Cabinet minister Jeremy Hunt attracted much attention for suggesting the state shouldn't support large families receiving more in benefit than the average wage.
The Archbishop of Canterbury, meanwhile, warned that people often need welfare "not because they're wicked or stupid or lazy, but because circumstances have been against them".
You might expect those closer to the political left to reject talk of a stricter moral approach. But writer Will Hutton, known as a sharp critic of Thatcherism, supports "re-moralising" the welfare debate "not around the universal principle, but about the principle of deservingness".
He's prepared, for example, to reappraise the notorious suggestion by Thatcher government minister Norman Tebbit that the unemployed should get on their bikes to look for work, as Lord Tebbit's father had done.
Mr Hutton says you have to take account of the "luck, circumstance and opportunity" of individuals which can "vary hugely". "But I share with Tebbit the view that there is personal agency and you want people to try," he says.
Influential Conservative commentator Tim Montgomerie worked closely with Iain Duncan Smith on developing what has become today's government welfare policy. He dislikes phrases like "undeserving poor" as linked to "historical injustices".
Yet his moral agenda is clear. "I think the best sort of language of welfare… says that if you do the right thing, we will support you," he says.
But if you don't, this implies, you will not be supported. The latest government proposals on welfare reform propose stopping benefits for up to three years for those repeatedly refusing to accept training or job offers.
History suggests that every generation struggles to reconcile support for the poor and unemployed with the reluctance of those paying for help to see it offered too freely.
And this is not just wealthy taxpayers imposing their views on those worst off. There are always the so-called "working poor", resenting those on welfare enjoying similar living standards to theirs without working.

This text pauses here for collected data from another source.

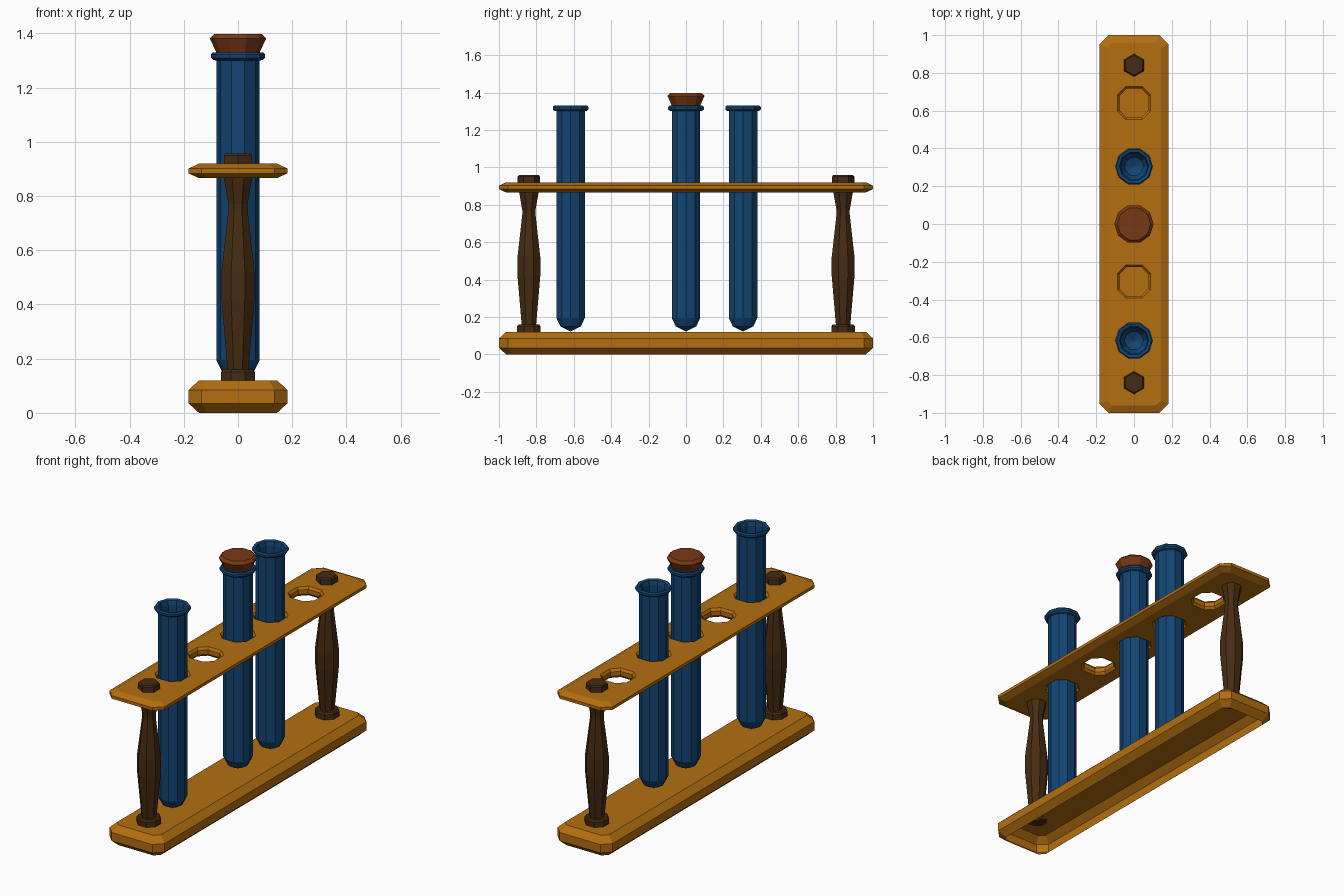
import bpy, bmesh, math

cube = bpy.data.objects.get("Cube")
if cube:
    bpy.data.objects.remove(cube, do_unlink=True)


def material(name, color):
    m = bpy.data.materials.new(name)
    m.use_nodes = True
    m.diffuse_color = (*color, 1)
    bsdf = m.node_tree.nodes["Principled BSDF"]
    bsdf.inputs["Base Color"].default_value = (*color, 1)
    bsdf.inputs["Roughness"].default_value = 0.7
    return m


amber_wood = material("amber wood", (0.45, 0.158, 0.005))
dark_wood = material("dark wood", (0.062, 0.025, 0.006))
blue_glass = material("blue glass", (0.006, 0.06, 0.175))
cork_brown = material("cork brown", (0.19, 0.04, 0.008))


def loft(name, rings, mat, cap_bottom=True, cap_top=True):
    """Skin a stack of rings that all have the same number of points."""
    bm = bmesh.new()
    rows = [[bm.verts.new(p) for p in ring] for ring in rings]
    n = len(rows[0])
    for a, b in zip(rows, rows[1:]):
        for i in range(n):
            j = (i + 1) % n
            bm.faces.new((a[i], a[j], b[j], b[i]))
    if cap_bottom:
        bm.faces.new(rows[0][::-1])
    if cap_top:
        bm.faces.new(rows[-1])
    bmesh.ops.remove_doubles(bm, verts=bm.verts, dist=0.0005)
    mesh = bpy.data.meshes.new(name)
    bm.to_mesh(mesh)
    bm.free()
    obj = bpy.data.objects.new(name, mesh)
    bpy.context.collection.objects.link(obj)
    if mat:
        mesh.materials.append(mat)
    return obj


def slab_ring(hx, hy, cut, z, y=0):
    """Rectangle with cut corners, counter-clockwise."""
    pts = [(hx, -hy + cut), (hx, hy - cut), (hx - cut, hy), (-hx + cut, hy),
           (-hx, hy - cut), (-hx, -hy + cut), (-hx + cut, -hy), (hx - cut, -hy)]
    return [(px, py + y, z) for px, py in pts]


def turned(name, profile, sides, y, mat, phase=0.0, **caps):
    """Lathe a (radius, z) profile around a vertical axis at y."""
    angles = [phase + math.tau * i / sides for i in range(sides)]
    rings = [[(r * math.cos(a), y + r * math.sin(a), z) for a in angles]
             for r, z in profile]
    return loft(name, rings, mat, **caps)


def bevelled_slab(name, bottom, top, bevel, **caps):
    inset = 0.038
    rings = [slab_ring(0.182 - d, 1.0 - d, 0.048 - d * 0.5, z) for d, z in
             ((inset, bottom), (0, bottom + bevel), (0, top - bevel), (inset, top))]
    return loft(name, rings, amber_wood, **caps)


# Base, hollow underneath
bevelled_slab("base", 0, 0.12, 0.035, cap_bottom=False)

# Upper shelf with five bevelled holes
LOW, HIGH = 0.866, 0.92
shelf = bevelled_slab("shelf", LOW, HIGH, 0.018)
for y in (-0.617, -0.305, 0, 0.305, 0.64):
    rings = [slab_ring(h, h, h * 0.5, z, y) for h, z in
             ((0.095, LOW - 0.01), (0.077, LOW + 0.014),
              (0.077, HIGH - 0.014), (0.095, HIGH + 0.01))]
    cutter = loft("hole_cutter", rings, None)
    cutter.hide_render = True
    mod = shelf.modifiers.new("hole", 'BOOLEAN')
    mod.operation = 'DIFFERENCE'
    mod.solver = 'EXACT'
    mod.object = cutter
    bpy.context.view_layer.objects.active = shelf
    bpy.ops.object.modifier_apply(modifier=mod.name)
    bpy.data.objects.remove(cutter, do_unlink=True)

# Turned posts with feet and pegs through the shelf
for side, y in (("front", -0.84), ("back", 0.84)):
    flat = math.pi / 8
    turned(side + "_post_foot", [(0.068, 0.12), (0.068, 0.15), (0.06, 0.16)],
           8, y, dark_wood, flat)
    turned(side + "_post",
           [(0.042, 0.16), (0.066, 0.42), (0.066, 0.52), (0.038, 0.75),
            (0.038, 0.77), (0.058, 0.875)], 8, y, dark_wood, flat)
    turned(side + "_post_peg", [(0.06, 0.90), (0.06, 0.95), (0.053, 0.958)],
           6, y, dark_wood, math.pi / 2)

# Test tubes: outer wall, lip, then inner wall
tube_profile = [(0, 0.122), (0.058, 0.15), (0.08, 0.195), (0.08, 1.3),
                (0.093, 1.303), (0.1, 1.31), (0.1, 1.322), (0.093, 1.33),
                (0.078, 1.326), (0.072, 1.30), (0.072, 0.2), (0.05, 0.16), (0, 0.14)]
for place, y in (("front", -0.617), ("middle", 0), ("back", 0.305)):
    turned(place + "_tube", tube_profile, 10, y, blue_glass,
           cap_bottom=False, cap_top=False)

# Stopper in the middle tube
turned("stopper", [(0.07, 1.29), (0.08, 1.33), (0.104, 1.382), (0.088, 1.398)],
       10, 0, cork_brown)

In the Victorian and Edwardian periods, it was often the working class that policed its own welfare morality. Historian Jose Harris of Oxford University has studied trade union schemes. A man receiving help "would regularly be visited by a brother from the local union committee, who would make sure he wasn't working on the sly".
This approach, she adds, fed into the creation of the welfare state, whose designers wanted it to be an insurance-based system, with a clear relationship between paying your dues and deserving help.
That, however, was undermined by post-war unemployment. Many could not, or did not, pay dues, relying instead on tax-funded welfare. Those on the political left largely went along with this, but opinion research suggest Labour voters began to be more critical a decade or so ago.
Politicians in the Blair and Brown governments spoke constantly of reforming the system and supporting "hard-working families", implying other families might be less deserving.
So if there is growing support for more moralistic policy, what might it mean in practice? What happens when, say, children are involved? Should they suffer financially because of their parents' behaviour?
Mr Montgomerie accepts that a stricter approach to welfare could mean financially "an impact on that household, that family", though he wants "a floor through which no family would fall".
Mr Hutton does not believe children should bear the cost of parental choices. But he still wants to send a signal to the few who bring welfare into disrepute - saying "you're in the situation you're in because of personal choices, yes we disapprove and we don't like it".
Geography is another contentious area. Are those in an area of high unemployment more deserving of welfare help than those who in more prosperous areas? Could you even, as part of the government's plans to decentralise welfare provision and give charities and other agents a bigger role, end up with different welfare rules in different parts of the country?
All these debates, sharpened by economic downturn, will intensify. Even if politicians still fight shy of moral language, popular debate does not.
Conservative blogger Mr Montgomerie wants his party to be bolder. "The more the Conservative party expresses its views on welfare and taxing the wealthy in moral terms the more successful it will be," he says.
And that mention of the wealthy raises an intriguing final thought, which might make tax evaders and big bonus bankers uneasy. If we are now more prepared to talk about the "undeserving poor", who are the "undeserving rich"?